Imagine one day, government agents citing “national security” forced you to leave behind your possessions and relocate to a camp in the middle of nowhere, even though you were a citizen who had never done anything illegal. That might not sound like something that happens in America, but it actually did happen to more than 100,000 Japanese living in the United States during World War II, the majority of whom were American citizens.
The government had an easy time finding ethnic Japanese because of the Federal Bureau of Investigation’s Custodial Detention Index, essentially a Nixon-style enemies list of citizens and non-citizens which the FBI built from 1939 to 1941, as well as the Alien Registration Act, which compelled non-citizens above 14 years old to register themselves and their locations with the federal government.

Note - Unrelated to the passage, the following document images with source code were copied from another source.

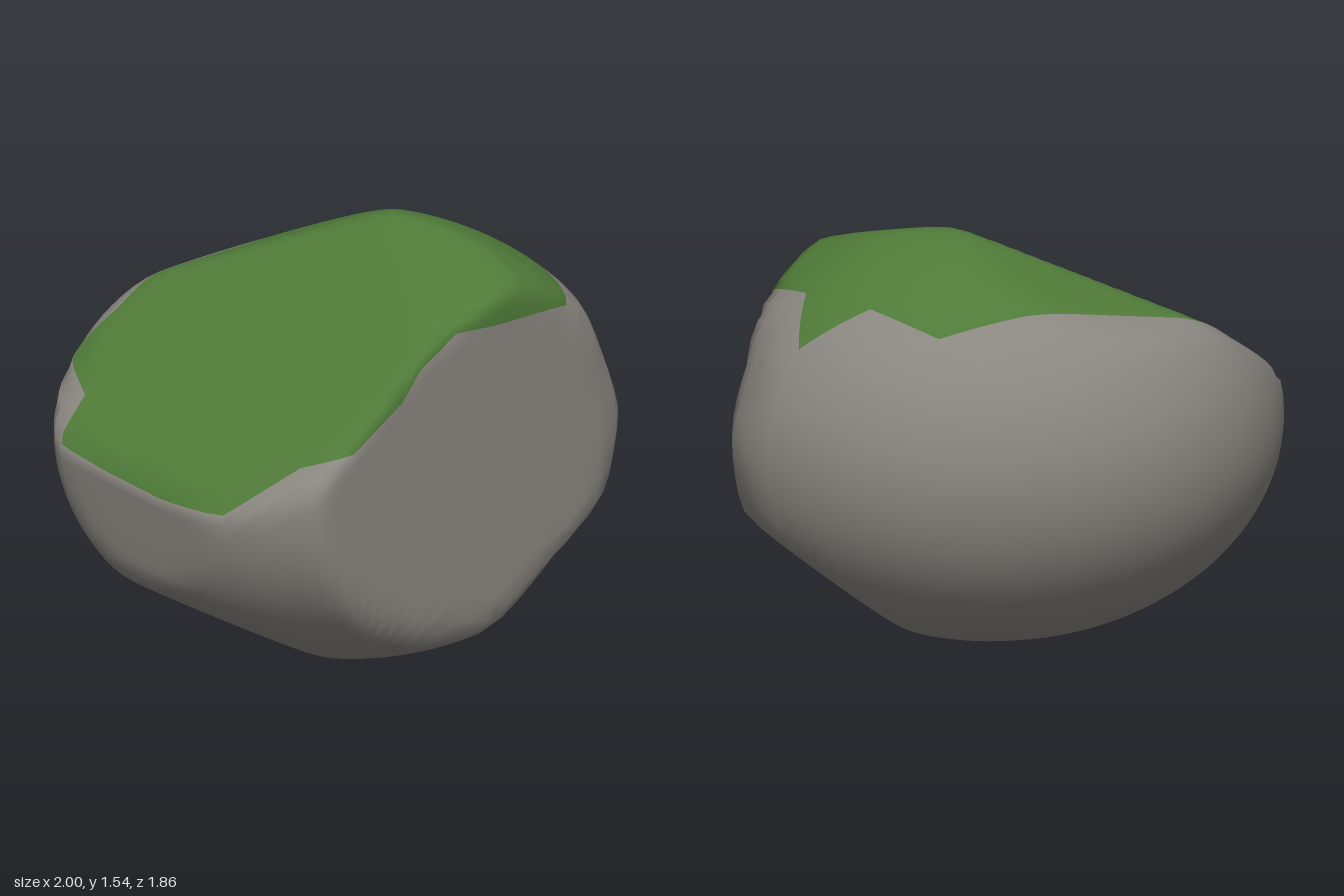
import * as THREE from 'three';

const CENTRE = new THREE.Vector3(0, 0.78, 0);

// Flat cuts through the boulder: a point p is kept while n.p <= d
const CUTS = [
  { n: new THREE.Vector3(0.768, 0, 0.64), d: 0.627 },       // upright split face, front left
  { n: new THREE.Vector3(-0.47, 1, 0.52), d: 1.36 },        // sloping mossy top
  { n: new THREE.Vector3(0, 1, 0.4), d: 1.48 },             // crown between moss and split face
  { n: new THREE.Vector3(0, 1, 0.96), d: 1.76 },            // lower rim of the split face
  { n: new THREE.Vector3(-0.33, 1, -0.25), d: 1.55 },       // shoulder behind the moss ridge
  { n: new THREE.Vector3(-0.73, -0.1, 0.685), d: 0.785 },   // flank below the low moss edge
  { n: new THREE.Vector3(-0.35, -0.87, 0.35), d: 0.095 },   // underside of that flank
  { n: new THREE.Vector3(1, 0.33, -0.2), d: 1.335 },        // upper left flank
  { n: new THREE.Vector3(1, -0.24, -0.2), d: 0.885 },       // lower left flank
  { n: new THREE.Vector3(0.77, -1, -0.2), d: 0.29 },        // undercut below the split face
  { n: new THREE.Vector3(0, -1, 0), d: 0 },                 // resting face
];

// Ragged lower edge of the moss, walked round from the right side by the back
const MOSS_EDGE = [
  [-0.93, 0.98, -0.16], [-0.79, 1.13, -0.28], [-0.6, 1.25, -0.4], [-0.35, 1.3, -0.52],
  [-0.03, 1.33, -0.63], [0.29, 1.28, -0.69], [0.55, 1.37, -0.53], [0.79, 1.19, -0.47],
  [0.73, 1.33, -0.26], [0.78, 1.24, -0.03], [0.6, 1.28, 0.25], [0.48, 1.3, 0.4],
  [0.36, 1.2, 0.53], [0.3, 1.1, 0.6], [0.15, 0.97, 0.8], [-0.04, 0.91, 0.77],
  [-0.29, 0.75, 0.8], [-0.55, 0.73, 0.65], [-0.77, 0.75, 0.43], [-0.93, 0.78, 0.22],
  [-0.87, 0.91, 0.06],
].map((p) => new THREE.Vector3(...p));

// Distance from the centre to the surface: an ellipsoid softly blended with the cuts
function surfaceRadius(dir) {
  const ax = 1.04, ay = 0.8, az = 0.93, shift = 0.04;
  const a = (dir.x / ax) ** 2 + (dir.y / ay) ** 2 + (dir.z / az) ** 2;
  const b = (dir.x * shift) / ax ** 2;
  const c = (shift / ax) ** 2 - 1;
  const p = 65;
  let sum = ((b + Math.sqrt(b * b - a * c)) / a) ** -p;
  for (const { n, d } of CUTS) {
    const facing = n.dot(dir);
    if (facing > 0.01) sum += ((d - n.dot(CENTRE)) / facing) ** -p;
  }
  return sum ** (-1 / p);
}

export function createModel() {
  const SUB = 5, MOSS_RINGS = 20, ROCK_RINGS = 30;
  const columns = MOSS_EDGE.length * SUB;
  const rings = MOSS_RINGS + ROCK_RINGS;

  // One direction per column, aimed at the moss edge
  const aims = [];
  MOSS_EDGE.forEach((p, i) => {
    const next = MOSS_EDGE[(i + 1) % MOSS_EDGE.length];
    for (let s = 0; s < SUB; s++) {
      aims.push(p.clone().lerp(next, s / SUB).sub(CENTRE).normalize());
    }
  });

  // Rings run from the top pole to the moss edge, then on to the bottom pole
  const positions = [];
  for (let i = 0; i <= rings; i++) {
    for (const aim of aims) {
      const edge = Math.acos(aim.y);
      const polar = i <= MOSS_RINGS
        ? (edge * i) / MOSS_RINGS
        : edge + ((Math.PI - edge) * (i - MOSS_RINGS)) / ROCK_RINGS;
      const around = Math.atan2(aim.x, aim.z);
      const dir = new THREE.Vector3().setFromSphericalCoords(1, polar, around);
      positions.push(...dir.multiplyScalar(surfaceRadius(dir)).add(CENTRE).toArray());
    }
  }

  const bandIndex = (from, to) => {
    const index = [];
    for (let i = from; i < to; i++) {
      for (let j = 0; j < columns; j++) {
        const k = (j + 1) % columns;
        const a = i * columns + j, b = i * columns + k;
        const c = a + columns, d = b + columns;
        if (i > 0) index.push(a, b, d);
        if (i < rings - 1) index.push(a, d, c);
      }
    }
    return index;
  };

  // Shared normals keep the shading continuous across the moss edge
  const whole = new THREE.BufferGeometry();
  whole.setAttribute('position', new THREE.Float32BufferAttribute(positions, 3));
  whole.setIndex(bandIndex(0, rings));
  whole.computeVertexNormals();

  const group = new THREE.Group();
  group.name = 'mossyBoulder';
  const addPart = (name, from, to, color) => {
    const geometry = whole.clone();
    geometry.setIndex(bandIndex(from, to));
    const mesh = new THREE.Mesh(geometry, new THREE.MeshStandardMaterial({ color }));
    mesh.name = name;
    group.add(mesh);
  };
  addPart('moss', 0, MOSS_RINGS, 0x4f7a38);
  addPart('rock', MOSS_RINGS, rings, 0x8a8680);
  return group;
}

Ethnic Japanese internees weren’t charged with any crime or put on any trial; rather, just because of their ancestry, the federal government put them in concentration camps.
In the concentration camps, families of detainees were crammed into military-style “tar paper-covered barracks of simple frame construction without plumbing or cooking facilities of any kind” (as the War Relocation Authority characterized them).
Some detainees perished because of poor conditions and medical care; the great-aunt and great-grandmother of a friend of mine died of tuberculosis at the concentration camp at Manzanar. Other detainees were shot dead trying to leave the camps. Even after World War II and the release of the detainees, the internment wrought a deadly toll: “Survey information found former internees had a 2.1 greater risk of cardiovascular disease, cardiovascular mortality, and premature death than did a non-interned counterpart,” according to Gwendolyn M. Jensen in “The Experience of Injustice: Health Consequences of the Japanese American Internment.”
With that tragic history of American government oppression in mind, visiting the Manzanar National Historic Site near Independence, California, in August 2010 was a poignant experience. I saw the remaining tiny barracks where families had to live, as well as a guard tower that prevented them from leaving without permission. Most heart-wrenching of all, as I thought of my friend’s relatives, was the cemetery, in the center of which stood an obelisk memorializing the 146 people who died at Manzanar.
In the United States of America, the land of the free and the home of the brave, such an abomination as Manzanar shouldn’t exist. With the passage of time, most Americans have realized the internment of ethnic Japanese in concentration camps was a grave moral crime.
And yet, in the modern era…
The federal government asks American citizens to register their ethnicity in the census—the constitutional purpose of which is to count the number of voters in a given area for the drawing of electoral districts, not to help the government keep tabs on citizens’ ancestries. As we have seen, the American government rounding up innocent people just because of their ethnic heritage isn’t a paranoid delusion but accepted history. It can happen here; it has happened here.
Many Americans seem to hold all Muslims collectively guilty, or at least suspicious, for the attacks of September 11, 2001. This has been implicit in the hysteria over the “Ground Zero Mosque” (which was never to be either at Ground Zero or a mosque). The furor makes no sense except in the context of suspecting all Muslims because of 9/11. This evokes what in the 1940’s Lieutenant General John L. DeWitt told Congress in support of Japanese internment:
They are a dangerous element. There is no way to determine their loyalty… It makes no difference whether he is an American citizen, he is still a Japanese. American citizenship does not necessarily determine loyalty… But we must worry about the Japanese all the time until he is wiped off the map.
We should pause to remember where such bigotry leads: to monstrous places like Manzanar.